Bruno: Education Trust's Narrow Focus On Ineffective Teachers
The Education Trust has a report out criticizing school districts in Michigan for rating 99% of their teachers "effective." Their complaint is that by failing to label more teachers as ineffective, districts are lowering expectations for its teachers and therefore lowering teacher quality.
The truth is that there's probably less to this story than meets the eye. There's no correct percentage for ineffective teachers. And the problems of teaching have as much or more to do with supply than with demand.

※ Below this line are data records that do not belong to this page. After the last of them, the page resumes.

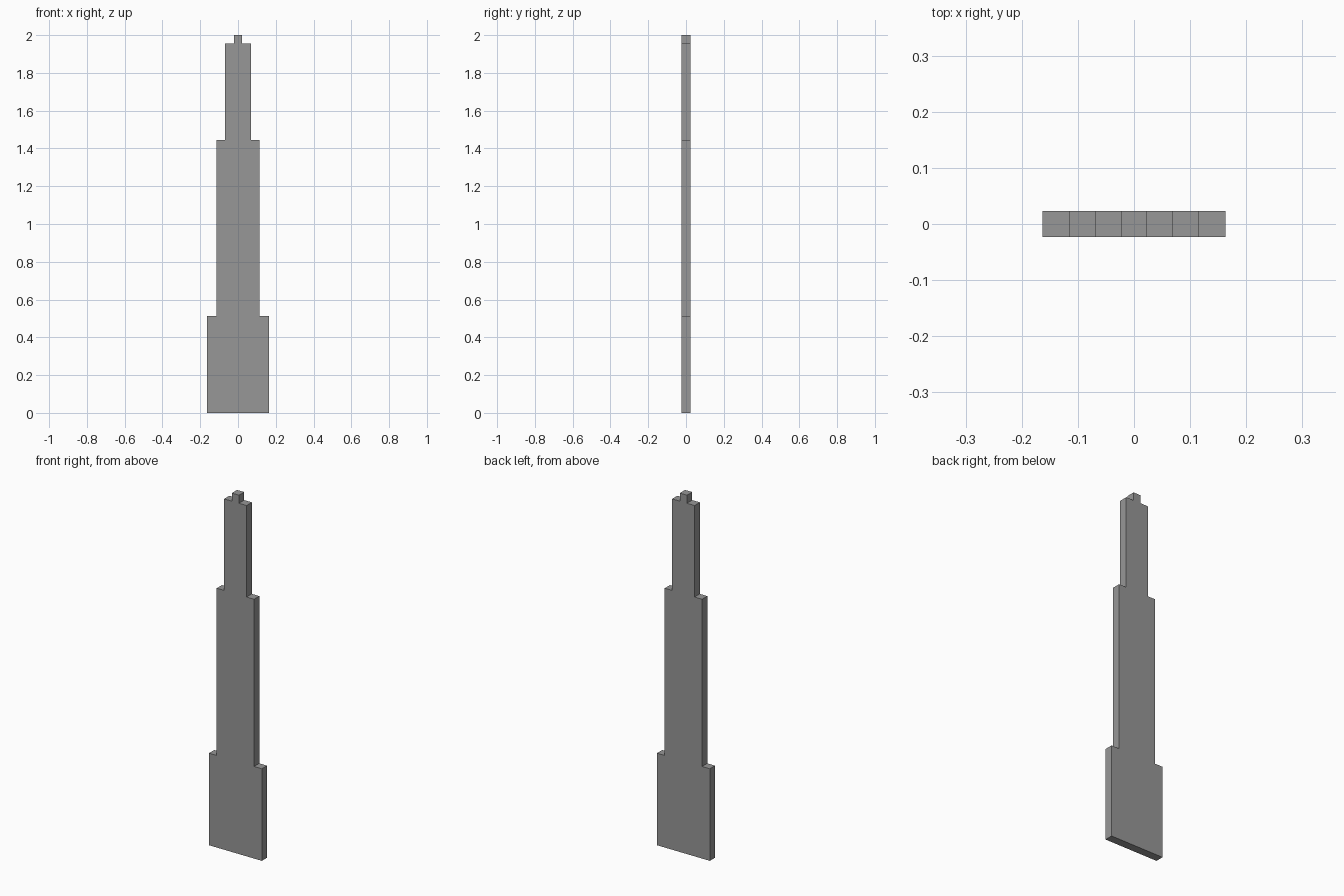
import bpy
import bmesh

cube = bpy.data.objects.get("Cube")
if cube:
    bpy.data.objects.remove(cube, do_unlink=True)

# Single grey material
grey = bpy.data.materials.new("mid_grey")
grey.use_nodes = True
colour = (0.31, 0.31, 0.31, 1.0)
grey.diffuse_color = colour
grey.node_tree.nodes["Principled BSDF"].inputs["Base Color"].default_value = colour

# Tiers of the tower: (half width, top height)
TIERS = [(0.163, 0.513), (0.115, 1.445), (0.069, 1.955), (0.022, 2.0)]
HALF_DEPTH = 0.023

# Right half of the stepped outline, then its mirror image
right_side = []
bottom = 0.0
for half_width, top in TIERS:
    right_side += [(half_width, bottom), (half_width, top)]
    bottom = top
outline = right_side + [(-x, z) for x, z in reversed(right_side)]

# Extrude the outline from front to back
bm = bmesh.new()
front = bm.faces.new([bm.verts.new((x, -HALF_DEPTH, z)) for x, z in outline])
extruded = bmesh.ops.extrude_face_region(bm, geom=[front], use_keep_orig=True)
back_verts = [g for g in extruded["geom"] if isinstance(g, bmesh.types.BMVert)]
bmesh.ops.translate(bm, verts=back_verts, vec=(0, 2 * HALF_DEPTH, 0))
bmesh.ops.recalc_face_normals(bm, faces=bm.faces)

mesh = bpy.data.meshes.new("stepped_tower")
bm.to_mesh(mesh)
bm.free()
mesh.materials.append(grey)
tower = bpy.data.objects.new("stepped_tower", mesh)
bpy.context.collection.objects.link(tower)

For one thing, Stephen Sawchuk rightly points out that there's not an objectively "correct" proportion of teachers to label "ineffective," since the criteria for each label necessarily involve some subjective judgment. The Education Trust might still doubt that 99% of Michigan's teachers are really "good enough," but the fact remains that if you do try to pin down an exact number you're either going to come up with something highly controversial or something not that different from what we see in the report.
A more fundamental issue is that while education reformers are right to treat teacher quality as an important problem, it's probably a mistake to think of it as primarily a demand problem. The Education Trust seems to believe that Michigan's new 4-tier teacher rating system should be used by districts to create demand for "effective" or "highly effective" teachers by identifying them properly.
By their own admission, this seems not to have worked. Why not? Administrators have many good reasons not to start labeling their teachers as "ineffective". This might be because they're basically satisfied with the quality of their staff, or at least don't like the odds of being able to hire better replacements. It might also be because even if administrators are unhappy with the quality of their staff, they don't think giving them official negative labels is a promising way to develop their talent or maintain staff morale.
My guess, in other words, is that whatever teacher quality problem we have is mostly a supply problem. Administrators mostly know which teachers on staff they want (or don't), but doubt they can find better replacements. This supply problem is worsened by the fact that helping individual teachers improve is difficult to do.
Importantly, Michigan's teacher effectiveness rating system doesn't obviously help with either the supply problem or the teacher development problem. If anything, it plausibly exacerbates both if negative labels hurt morale or the prospect of such a label discourages applicants. Such teacher rating schemes seem likely to do as much harm as good. - PB (@MrPABruno) (image source)